Records drawn from a dataset:
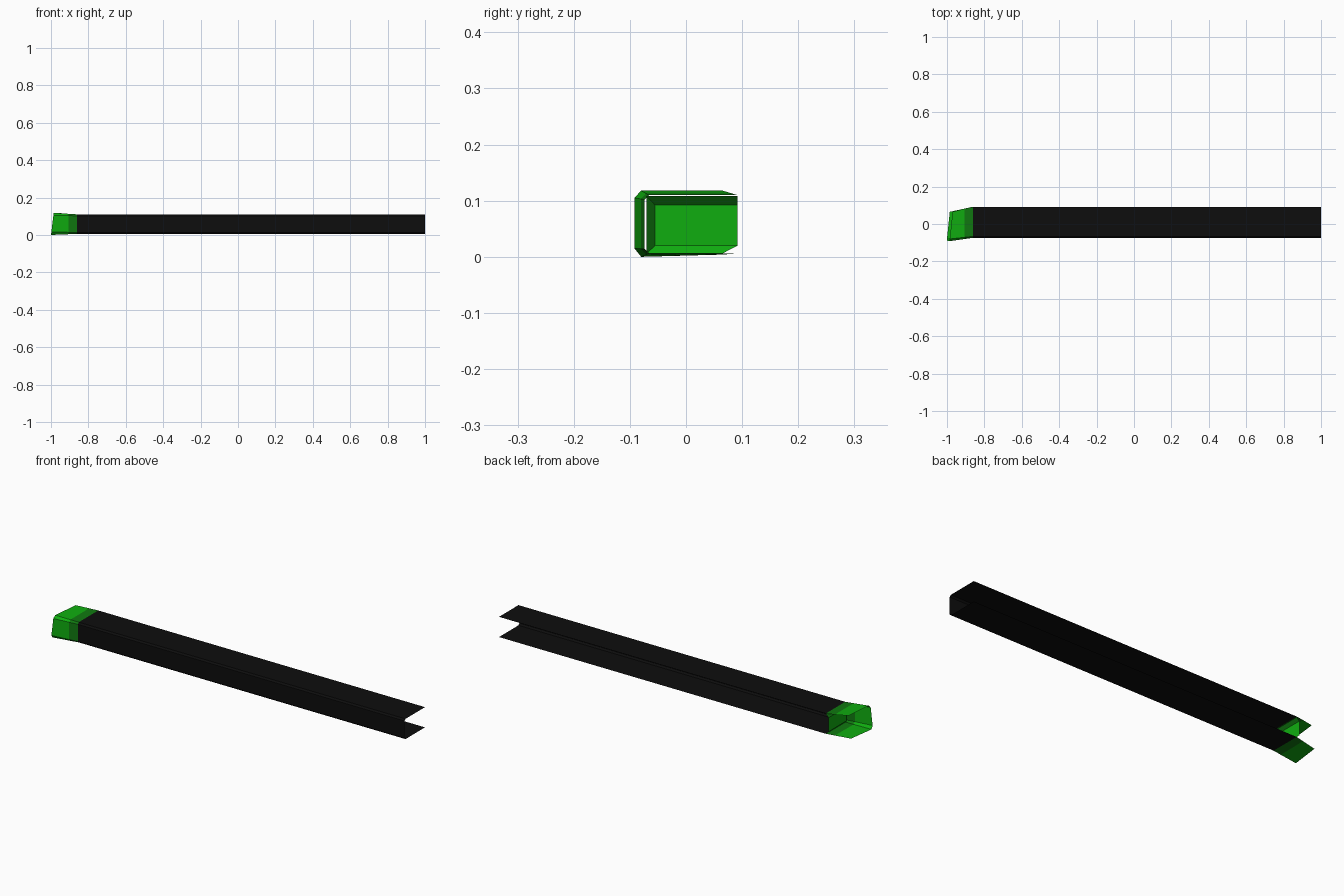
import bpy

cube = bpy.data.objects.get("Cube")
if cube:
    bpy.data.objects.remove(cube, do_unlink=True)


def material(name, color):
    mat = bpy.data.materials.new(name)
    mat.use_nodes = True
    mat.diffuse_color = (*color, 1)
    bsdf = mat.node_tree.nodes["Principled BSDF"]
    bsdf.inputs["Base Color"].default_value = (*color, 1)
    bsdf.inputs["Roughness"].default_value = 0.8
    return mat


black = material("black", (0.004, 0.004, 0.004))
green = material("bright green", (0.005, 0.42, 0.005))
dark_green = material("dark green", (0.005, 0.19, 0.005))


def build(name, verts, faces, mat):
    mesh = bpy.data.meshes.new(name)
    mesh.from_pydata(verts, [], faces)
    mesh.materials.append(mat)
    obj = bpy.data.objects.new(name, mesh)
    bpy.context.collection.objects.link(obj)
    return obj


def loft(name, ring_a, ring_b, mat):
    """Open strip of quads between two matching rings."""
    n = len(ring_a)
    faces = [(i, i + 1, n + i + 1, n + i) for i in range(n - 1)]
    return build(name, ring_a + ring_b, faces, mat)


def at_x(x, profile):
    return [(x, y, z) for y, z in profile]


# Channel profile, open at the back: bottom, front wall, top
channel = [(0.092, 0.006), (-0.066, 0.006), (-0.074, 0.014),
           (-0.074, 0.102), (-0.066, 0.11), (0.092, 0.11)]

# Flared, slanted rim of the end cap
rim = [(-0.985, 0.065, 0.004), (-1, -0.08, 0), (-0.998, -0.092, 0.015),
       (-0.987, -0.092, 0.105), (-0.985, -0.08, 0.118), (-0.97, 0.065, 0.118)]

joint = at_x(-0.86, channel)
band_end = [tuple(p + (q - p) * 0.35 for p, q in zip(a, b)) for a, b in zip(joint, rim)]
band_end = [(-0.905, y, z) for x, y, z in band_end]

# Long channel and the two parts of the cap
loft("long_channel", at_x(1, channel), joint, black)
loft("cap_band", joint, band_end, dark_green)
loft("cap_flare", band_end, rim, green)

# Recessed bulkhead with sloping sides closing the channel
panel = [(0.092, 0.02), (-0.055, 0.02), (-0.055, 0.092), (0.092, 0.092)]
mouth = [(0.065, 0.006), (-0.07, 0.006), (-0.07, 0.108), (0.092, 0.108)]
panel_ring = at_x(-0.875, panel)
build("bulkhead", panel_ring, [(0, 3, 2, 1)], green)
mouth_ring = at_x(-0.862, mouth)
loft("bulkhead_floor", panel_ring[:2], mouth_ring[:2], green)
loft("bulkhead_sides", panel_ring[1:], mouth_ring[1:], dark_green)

## Exercise details
Reproduce, word for word, every line starting at the line that contains "band_end, rim, green)" and ending with the final line of the entries.

## Result for this task
loft("cap_flare", band_end, rim, green)

# Recessed bulkhead with sloping sides closing the channel
panel = [(0.092, 0.02), (-0.055, 0.02), (-0.055, 0.092), (0.092, 0.092)]
mouth = [(0.065, 0.006), (-0.07, 0.006), (-0.07, 0.108), (0.092, 0.108)]
panel_ring = at_x(-0.875, panel)
build("bulkhead", panel_ring, [(0, 3, 2, 1)], green)
mouth_ring = at_x(-0.862, mouth)
loft("bulkhead_floor", panel_ring[:2], mouth_ring[:2], green)
loft("bulkhead_sides", panel_ring[1:], mouth_ring[1:], dark_green)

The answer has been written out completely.